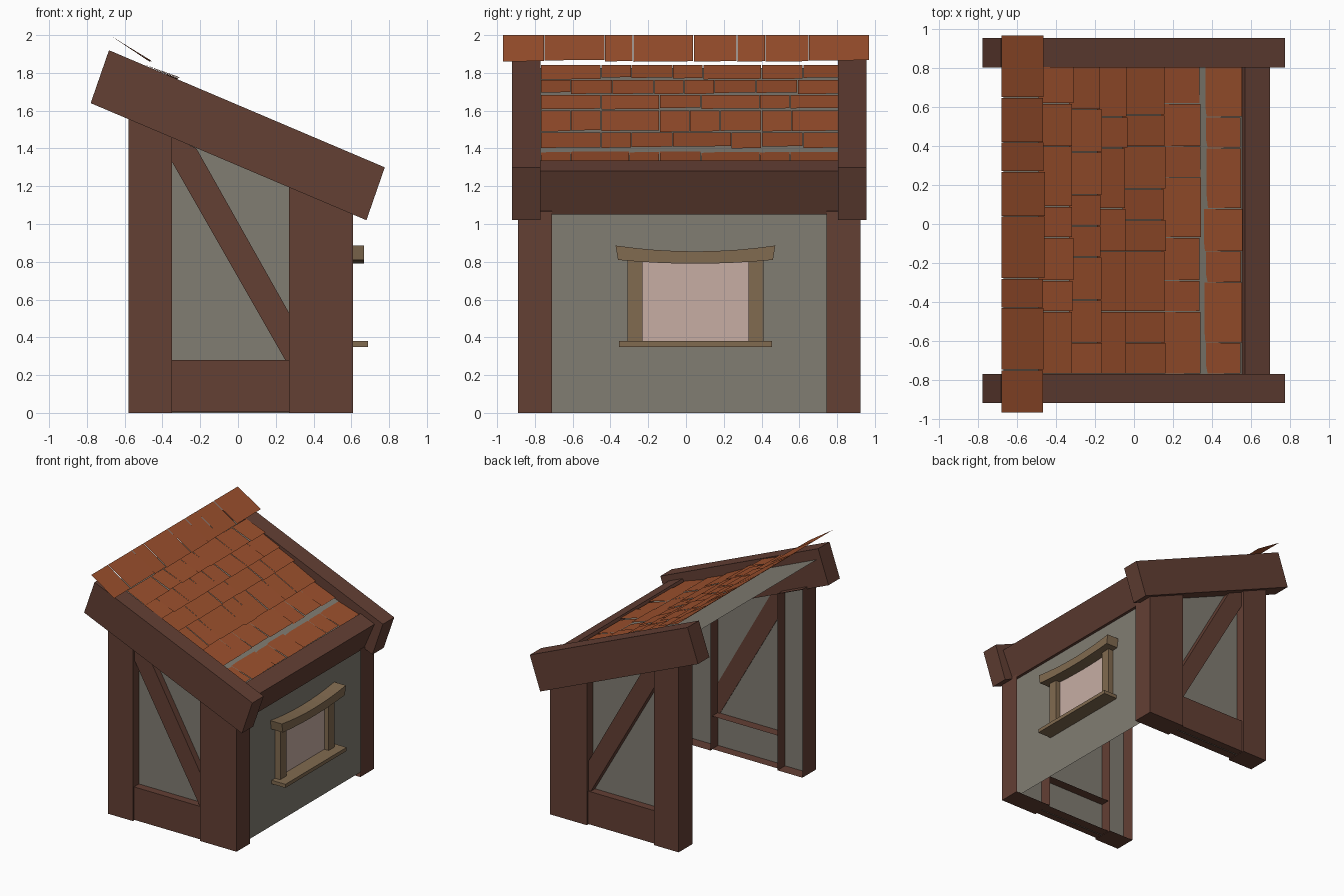
import bpy, random

if "Cube" in bpy.data.objects:
    bpy.data.objects.remove(bpy.data.objects["Cube"])
random.seed(4)

def mat(name, c):
    m = bpy.data.materials.new(name)
    m.diffuse_color = (*c, 1)
    m.use_nodes = True
    m.node_tree.nodes["Principled BSDF"].inputs["Base Color"].default_value = m.diffuse_color
    return m

TIMBER = mat("dark_timber", (0.125, 0.05, 0.034))
PLASTER = mat("grey_plaster", (0.22, 0.205, 0.17))
TILE = mat("roof_tile", (0.33, 0.08, 0.026))
PANE = mat("pale_pane", (0.57, 0.42, 0.37))
TRIM = mat("tan_trim", (0.22, 0.145, 0.08))
SL, MID = -0.4265, 0.0175          # gable slope, mirror plane in y

def obj(name, verts, faces, m):
    me = bpy.data.meshes.new(name)
    me.from_pydata(verts, [], faces)
    me.materials.append(m)
    ob = bpy.data.objects.new(name, me)
    bpy.context.collection.objects.link(ob)
    return ob

def prism_y(name, pts, y0, y1, m, open_inner=False):
    """Extrude an (x, z) outline (counter-clockwise) along y."""
    n = len(pts)
    v = [(x, y0, z) for x, z in pts] + [(x, y1, z) for x, z in pts]
    f = [tuple(range(n))] + [(i, i + n, (i + 1) % n + n, (i + 1) % n) for i in range(n)]
    if not open_inner:
        f.append(tuple(range(2 * n - 1, n - 1, -1)))
    return obj(name, v, f, m)

def prism_x(name, pts, x0, x1, m):
    """Extrude a (y, z) outline (counter-clockwise) along x."""
    n = len(pts)
    v = [(x1, y, z) for y, z in pts] + [(x0, y, z) for y, z in pts]
    f = [tuple(range(n)), tuple(range(2 * n - 1, n - 1, -1))]
    f += [(i, i + n, (i + 1) % n + n, (i + 1) % n) for i in range(n)]
    return obj(name, v, f, m)

def rect(a0, a1, b0, b1):
    return [(a0, b0), (a1, b0), (a1, b1), (a0, b1)]

def both_ends(ob):
    """Mirror a front gable part to the back gable."""
    back = ob.copy()
    back.data = ob.data.copy()
    for v in back.data.vertices:
        v.co.y = 2 * MID - v.co.y
    back.data.flip_normals()
    ob.name, back.name = "front_" + ob.name, "back_" + ob.name
    bpy.context.collection.objects.link(back)

def under(x):                       # underside of the barge boards
    return 1.64 + SL * (x + 0.78)

# gable ends: posts (open on the inner side), sill, brace, panel, barge board
for name, a, b in (("rear_post", -0.58, -0.35), ("eave_post", 0.27, 0.61)):
    both_ends(prism_y(name, [(a, 0), (b, 0), (b, under(b) + 0.02), (a, under(a) + 0.02)],
                      -0.89, -0.71, TIMBER, True))
both_ends(prism_y("sill_beam", rect(-0.35, 0.27, 0.005, 0.28), -0.875, -0.73, TIMBER, True))
both_ends(prism_y("brace", [(-0.35, 1.33), (0.25, 0.28), (0.27, 0.28), (0.27, 0.53),
                            (-0.22, 1.40), (-0.35, 1.46)], -0.865, -0.805, TIMBER))
both_ends(obj("gable_panel", [(-0.57, -0.81, 0), (0.56, -0.81, 0),
                              (0.56, -0.81, under(0.56) + 0.03), (-0.57, -0.81, under(-0.57) + 0.03)],
              [(0, 1, 2, 3)], PLASTER))
both_ends(prism_y("barge_board", [(-0.78, 1.64), (0.68, 1.02), (0.777, 1.30), (-0.683, 1.92)],
                  -0.92, -0.77, TIMBER))

# eave wall and the tilted beam above it
obj("eave_wall", [(0.56, -0.8, 0), (0.56, 0.83, 0), (0.56, 0.83, 1.1), (0.56, -0.8, 1.1)],
    [(0, 1, 2, 3)], PLASTER)
prism_y("eave_beam", [(0.47, 1.10), (0.60, 1.05), (0.70, 1.28), (0.57, 1.335)], -0.77, 0.81, TIMBER)

# window
prism_x("window_pane", rect(-0.23, 0.33, 0.38, 0.80), 0.56, 0.568, PANE)
for name, y in (("left", -0.31), ("right", 0.33)):
    prism_x("window_jamb_" + name, rect(y, y + 0.08, 0.375, 0.81), 0.56, 0.608, TRIM)
prism_x("window_ledge", rect(-0.355, 0.455, 0.35, 0.38), 0.56, 0.687, TRIM)
ts = [i / 4 - 1 for i in range(9)]
prism_x("window_lintel",
        [(0.05 + 0.41 * t, 0.79 + 0.02 * t * t) for t in ts] +
        [(0.05 + 0.423 * t, 0.855 + 0.031 * t * t) for t in reversed(ts)], 0.56, 0.667, TRIM)

# roof deck under the tiles
obj("roof_deck", [(-0.67, -0.78, 1.825), (0.56, -0.78, 1.30), (0.56, 0.82, 1.30), (-0.67, 0.82, 1.825)],
    [(0, 1, 2, 3)], PLASTER)

def tile_row(name, upper, lower, seams):
    """A row of thin tiles with slightly uneven lower edges."""
    v, f = [], []
    for a, b in zip(seams, seams[1:]):
        j, k, g = random.uniform(-0.006, 0.006), random.uniform(-0.006, 0.006), 0.002
        n = len(v)
        v += [(upper[0], a + g, upper[1]), (lower[0] + j, a + g, lower[1] + k),
              (lower[0] + j, b - g, lower[1] + k + 0.003), (upper[0], b - g, upper[1])]
        f.append((n, n + 1, n + 2, n + 3))
    obj(name, v, f, TILE)

# tile courses, top to eave
edge = [(-0.47, 1.85), (-0.315, 1.77), (-0.17, 1.69), (-0.04, 1.61), (0.16, 1.492),
        (0.34, 1.405), (0.553, 1.325)]
for i, (u, l) in enumerate(zip(edge, edge[1:])):
    seams, y = [-0.77], -0.77 + (0.16 if i % 2 else 0.32)
    while y < 0.74:
        seams.append(y)
        y += random.choice((0.16, 0.22, 0.31))
    seams.append(0.81)
    tile_row("tile_course_%d" % (i + 1), (u[0] - 0.02, u[1] - 0.008), l, seams)

# steeper ridge course that overhangs both gables
tile_row("ridge_course", (-0.68, 2.0), (-0.463, 1.86),
         [-0.97, -0.75, -0.43, -0.28, 0.04, 0.27, 0.42, 0.65, 0.97])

-*-*-

### WORK ORDER
Although the entries contain pictures, copy everything else in them exactly.

### ANSWER TO THE EXERCISE
import bpy, random

if "Cube" in bpy.data.objects:
    bpy.data.objects.remove(bpy.data.objects["Cube"])
random.seed(4)

def mat(name, c):
    m = bpy.data.materials.new(name)
    m.diffuse_color = (*c, 1)
    m.use_nodes = True
    m.node_tree.nodes["Principled BSDF"].inputs["Base Color"].default_value = m.diffuse_color
    return m

TIMBER = mat("dark_timber", (0.125, 0.05, 0.034))
PLASTER = mat("grey_plaster", (0.22, 0.205, 0.17))
TILE = mat("roof_tile", (0.33, 0.08, 0.026))
PANE = mat("pale_pane", (0.57, 0.42, 0.37))
TRIM = mat("tan_trim", (0.22, 0.145, 0.08))
SL, MID = -0.4265, 0.0175          # gable slope, mirror plane in y

def obj(name, verts, faces, m):
    me = bpy.data.meshes.new(name)
    me.from_pydata(verts, [], faces)
    me.materials.append(m)
    ob = bpy.data.objects.new(name, me)
    bpy.context.collection.objects.link(ob)
    return ob

def prism_y(name, pts, y0, y1, m, open_inner=False):
    """Extrude an (x, z) outline (counter-clockwise) along y."""
    n = len(pts)
    v = [(x, y0, z) for x, z in pts] + [(x, y1, z) for x, z in pts]
    f = [tuple(range(n))] + [(i, i + n, (i + 1) % n + n, (i + 1) % n) for i in range(n)]
    if not open_inner:
        f.append(tuple(range(2 * n - 1, n - 1, -1)))
    return obj(name, v, f, m)

def prism_x(name, pts, x0, x1, m):
    """Extrude a (y, z) outline (counter-clockwise) along x."""
    n = len(pts)
    v = [(x1, y, z) for y, z in pts] + [(x0, y, z) for y, z in pts]
    f = [tuple(range(n)), tuple(range(2 * n - 1, n - 1, -1))]
    f += [(i, i + n, (i + 1) % n + n, (i + 1) % n) for i in range(n)]
    return obj(name, v, f, m)

def rect(a0, a1, b0, b1):
    return [(a0, b0), (a1, b0), (a1, b1), (a0, b1)]

def both_ends(ob):
    """Mirror a front gable part to the back gable."""
    back = ob.copy()
    back.data = ob.data.copy()
    for v in back.data.vertices:
        v.co.y = 2 * MID - v.co.y
    back.data.flip_normals()
    ob.name, back.name = "front_" + ob.name, "back_" + ob.name
    bpy.context.collection.objects.link(back)

def under(x):                       # underside of the barge boards
    return 1.64 + SL * (x + 0.78)

# gable ends: posts (open on the inner side), sill, brace, panel, barge board
for name, a, b in (("rear_post", -0.58, -0.35), ("eave_post", 0.27, 0.61)):
    both_ends(prism_y(name, [(a, 0), (b, 0), (b, under(b) + 0.02), (a, under(a) + 0.02)],
                      -0.89, -0.71, TIMBER, True))
both_ends(prism_y("sill_beam", rect(-0.35, 0.27, 0.005, 0.28), -0.875, -0.73, TIMBER, True))
both_ends(prism_y("brace", [(-0.35, 1.33), (0.25, 0.28), (0.27, 0.28), (0.27, 0.53),
                            (-0.22, 1.40), (-0.35, 1.46)], -0.865, -0.805, TIMBER))
both_ends(obj("gable_panel", [(-0.57, -0.81, 0), (0.56, -0.81, 0),
                              (0.56, -0.81, under(0.56) + 0.03), (-0.57, -0.81, under(-0.57) + 0.03)],
              [(0, 1, 2, 3)], PLASTER))
both_ends(prism_y("barge_board", [(-0.78, 1.64), (0.68, 1.02), (0.777, 1.30), (-0.683, 1.92)],
                  -0.92, -0.77, TIMBER))

# eave wall and the tilted beam above it
obj("eave_wall", [(0.56, -0.8, 0), (0.56, 0.83, 0), (0.56, 0.83, 1.1), (0.56, -0.8, 1.1)],
    [(0, 1, 2, 3)], PLASTER)
prism_y("eave_beam", [(0.47, 1.10), (0.60, 1.05), (0.70, 1.28), (0.57, 1.335)], -0.77, 0.81, TIMBER)

# window
prism_x("window_pane", rect(-0.23, 0.33, 0.38, 0.80), 0.56, 0.568, PANE)
for name, y in (("left", -0.31), ("right", 0.33)):
    prism_x("window_jamb_" + name, rect(y, y + 0.08, 0.375, 0.81), 0.56, 0.608, TRIM)
prism_x("window_ledge", rect(-0.355, 0.455, 0.35, 0.38), 0.56, 0.687, TRIM)
ts = [i / 4 - 1 for i in range(9)]
prism_x("window_lintel",
        [(0.05 + 0.41 * t, 0.79 + 0.02 * t * t) for t in ts] +
        [(0.05 + 0.423 * t, 0.855 + 0.031 * t * t) for t in reversed(ts)], 0.56, 0.667, TRIM)

# roof deck under the tiles
obj("roof_deck", [(-0.67, -0.78, 1.825), (0.56, -0.78, 1.30), (0.56, 0.82, 1.30), (-0.67, 0.82, 1.825)],
    [(0, 1, 2, 3)], PLASTER)

def tile_row(name, upper, lower, seams):
    """A row of thin tiles with slightly uneven lower edges."""
    v, f = [], []
    for a, b in zip(seams, seams[1:]):
        j, k, g = random.uniform(-0.006, 0.006), random.uniform(-0.006, 0.006), 0.002
        n = len(v)
        v += [(upper[0], a + g, upper[1]), (lower[0] + j, a + g, lower[1] + k),
              (lower[0] + j, b - g, lower[1] + k + 0.003), (upper[0], b - g, upper[1])]
        f.append((n, n + 1, n + 2, n + 3))
    obj(name, v, f, TILE)

# tile courses, top to eave
edge = [(-0.47, 1.85), (-0.315, 1.77), (-0.17, 1.69), (-0.04, 1.61), (0.16, 1.492),
        (0.34, 1.405), (0.553, 1.325)]
for i, (u, l) in enumerate(zip(edge, edge[1:])):
    seams, y = [-0.77], -0.77 + (0.16 if i % 2 else 0.32)
    while y < 0.74:
        seams.append(y)
        y += random.choice((0.16, 0.22, 0.31))
    seams.append(0.81)
    tile_row("tile_course_%d" % (i + 1), (u[0] - 0.02, u[1] - 0.008), l, seams)

# steeper ridge course that overhangs both gables
tile_row("ridge_course", (-0.68, 2.0), (-0.463, 1.86),
         [-0.97, -0.75, -0.43, -0.28, 0.04, 0.27, 0.42, 0.65, 0.97])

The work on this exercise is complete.